In this study, Hala Alarashi of the Consejo Superior de Investigaciones Científicas, Spain, and the Université Côte d’Azur, France, and colleagues analyze materials that adorned the body of an eight-year-old child buried in a grave at the Neolithic village of Ba’ja in Jordan, dating to between 7400 and 6800 BCE.
The Neolithic Age began in roughly 10,000 BCE and is considered the later part of the Stone Age. This period was known for polished stone tools, more permanent settlements and villages instead of hunter-gathering societies, domesticated plants and animals, and some pretty strong women.
Body adornments are powerful symbols that communicate cultural values and personal identities, and they are, therefore highly valuable in studying ancient cultures.
The grave was found in 2018, with the child in a fetal position alongside more than 2,500 colorful stones and shell beads on the chest and neck, a double perforated stone pendant, and a delicately engraved mother-of-pearl ring.
After analyzing the craftsmanship, composition, and spatial layout of these items, the team believes that they likely belonged to a single composite multi-row necklace that has fallen apart over time.

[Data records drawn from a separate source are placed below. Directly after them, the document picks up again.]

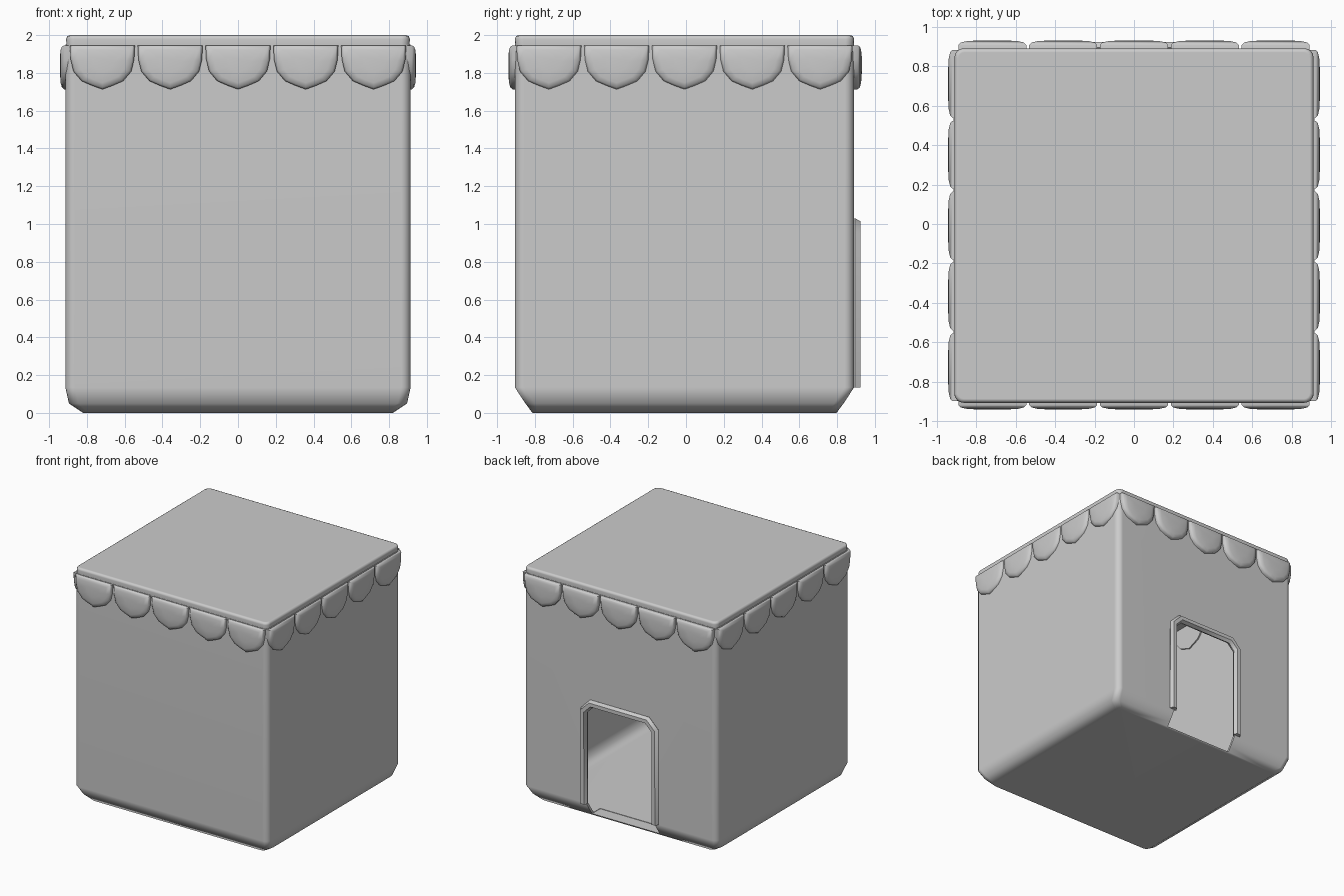
import bpy, bmesh, math
from mathutils import Matrix, Vector

cube = bpy.data.objects.get("Cube")
if cube:
    bpy.data.objects.remove(cube, do_unlink=True)

# Single plain material
grey = bpy.data.materials.new("plain grey")
grey.use_nodes = True
grey.diffuse_color = (0.6, 0.6, 0.6, 1)
grey.node_tree.nodes["Principled BSDF"].inputs["Base Color"].default_value = (0.6, 0.6, 0.6, 1)


def activate(obj):
    bpy.ops.object.select_all(action='DESELECT')
    obj.select_set(True)
    bpy.context.view_layer.objects.active = obj


def finish(bm, name):
    bmesh.ops.recalc_face_normals(bm, faces=bm.faces)
    mesh = bpy.data.meshes.new(name)
    bm.to_mesh(mesh)
    bm.free()
    mesh.materials.append(grey)
    obj = bpy.data.objects.new(name, mesh)
    bpy.context.collection.objects.link(obj)
    return obj


def smooth(obj, degrees):
    activate(obj)
    bpy.ops.object.shade_smooth_by_angle(angle=math.radians(degrees))


def loft(rings, name):
    """Skin equal-length point rings and cap both ends."""
    bm = bmesh.new()
    loops = [[bm.verts.new(p) for p in ring] for ring in rings]
    n = len(loops[0])
    for a, b in zip(loops, loops[1:]):
        for i in range(n):
            j = (i + 1) % n
            bm.faces.new((a[i], a[j], b[j], b[i]))
    bm.faces.new(loops[0])
    bm.faces.new(loops[-1])
    return finish(bm, name)


CY = -0.008   # depth centre of the house


def rounded_rect(hx, hy, z, r, steps=4):
    points = []
    for k, (sx, sy) in enumerate(((1, 1), (-1, 1), (-1, -1), (1, -1))):
        for s in range(steps + 1):
            a = math.pi / 2 * (k + s / steps)
            points.append((sx * (hx - r) + r * math.cos(a),
                           CY + sy * (hy - r) + r * math.sin(a), z))
    return points


# Hollow house body with a sloped base
body = loft([rounded_rect(0.82, 0.805, 0, 0.04),
             rounded_rect(0.895, 0.842, 0.05, 0.05),
             rounded_rect(0.914, 0.898, 0.135, 0.05),
             rounded_rect(0.914, 0.898, 1.95, 0.05)], "house_body")
shell = body.modifiers.new("shell", 'SOLIDIFY')
shell.thickness = 0.02
shell.offset = -1

# Doorway cut through the back wall, down to the floor
DOOR = ((0.32, 0.015), (0.32, 0.93), (0.26, 0.99),
        (-0.26, 0.99), (-0.32, 0.93), (-0.32, 0.015))
cutter = loft([[(x, y, z) for x, z in DOOR] for y in (0.7, 1.1)], "door_cutter")
cutter.hide_render = True
cut = body.modifiers.new("doorway", 'BOOLEAN')
cut.operation = 'DIFFERENCE'
cut.solver = 'EXACT'
cut.object = cutter
activate(body)
for m in ("shell", "doorway"):
    bpy.ops.object.modifier_apply(modifier=m)
bpy.data.objects.remove(cutter, do_unlink=True)
smooth(body, 62)
body.modifiers.new("even_shading", 'WEIGHTED_NORMAL').keep_sharp = True

# Roof slab with a softened top edge
roof = loft([rounded_rect(0.908, 0.896, 1.945, 0.045),
             rounded_rect(0.91, 0.898, 1.98, 0.045),
             rounded_rect(0.904, 0.892, 1.994, 0.04),
             rounded_rect(0.89, 0.878, 2.0, 0.03)], "roof_slab")
smooth(roof, 50)
roof.modifiers.new("even_shading", 'WEIGHTED_NORMAL').keep_sharp = True

# Round moulding around the doorway
curve = bpy.data.curves.new("door_frame", 'CURVE')
curve.dimensions = '3D'
curve.bevel_depth = 0.033
curve.bevel_resolution = 1
curve.use_fill_caps = True
path = ((0.335, 0.135), (0.335, 0.93), (0.265, 1.0))
path = path + tuple((-x, z) for x, z in reversed(path))
spline = curve.splines.new('POLY')
spline.points.add(len(path) - 1)
for point, (x, z) in zip(spline.points, path):
    point.co = (x, 0.894, z, 1)
frame = bpy.data.objects.new("door_frame", curve)
bpy.context.collection.objects.link(frame)
activate(frame)
bpy.ops.object.convert(target='MESH')
frame = bpy.context.object
frame.data.materials.clear()
frame.data.materials.append(grey)
smooth(frame, 50)

# Scalloped trim: five padded tabs on every side
half = ((0.172, 1.946), (0.168, 1.87), (0.153, 1.808), (0.11, 1.757), (0.055, 1.733))
outline = half + ((0, 1.713),) + tuple((-x, z) for x, z in reversed(half))
LAYERS = ((1, -0.02), (1, 0.012), (0.93, 0.024), (0.75, 0.031), (0.35, 0.035))


def scallop(name, matrix):
    rings = [[matrix @ Vector((x * s, -out, 1.85 + (z - 1.85) * s)) for x, z in outline]
             for s, out in LAYERS]
    smooth(loft(rings, name), 50)


for side, turn, reach in (("front", 0, 0.898), ("right", 1, 0.908),
                          ("back", 2, 0.904), ("left", 3, 0.908)):
    for i in range(5):
        place = (Matrix.Translation((0, CY, 0))
                 @ Matrix.Rotation(turn * math.pi / 2, 4, 'Z')
                 @ Matrix.Translation(((i - 2) * 0.359, -reach, 0)))
        scallop(f"{side}_scallop_{i + 1}", place)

They created a physical reconstruction of the necklace as part of the study and it is currently on display in the Petra Museum in Wadi Musa, Jordan.
The ornament indicates that the child had significant social status, according to the researchers.
“The abundance of beads composing the necklace, which is a common trait of ornaments found in other burials at Ba’ja, hints to wealth and prosperity,” the authors said. “Adornments with a large number of beads—over 2,500—are unprecedented among contemporary Neolithic villages in the Levant.”
The production of the necklace appears to have involved meticulous craftsmanship. It also required the importation of certain exotic materials from other regions. This provides evidence for complex social dynamics among the people who once lived at Ba’ja—including artisans, traders, and authorities who would have commissioned such an ornament.
The study’s authors said analysis of the necklace highlights a high level of connectivity between the ancient people of Ba’ja and the wider World.
Cover Photo: ALARASHI ET AL., 2023, PLOS ONE, CC-BY 4.0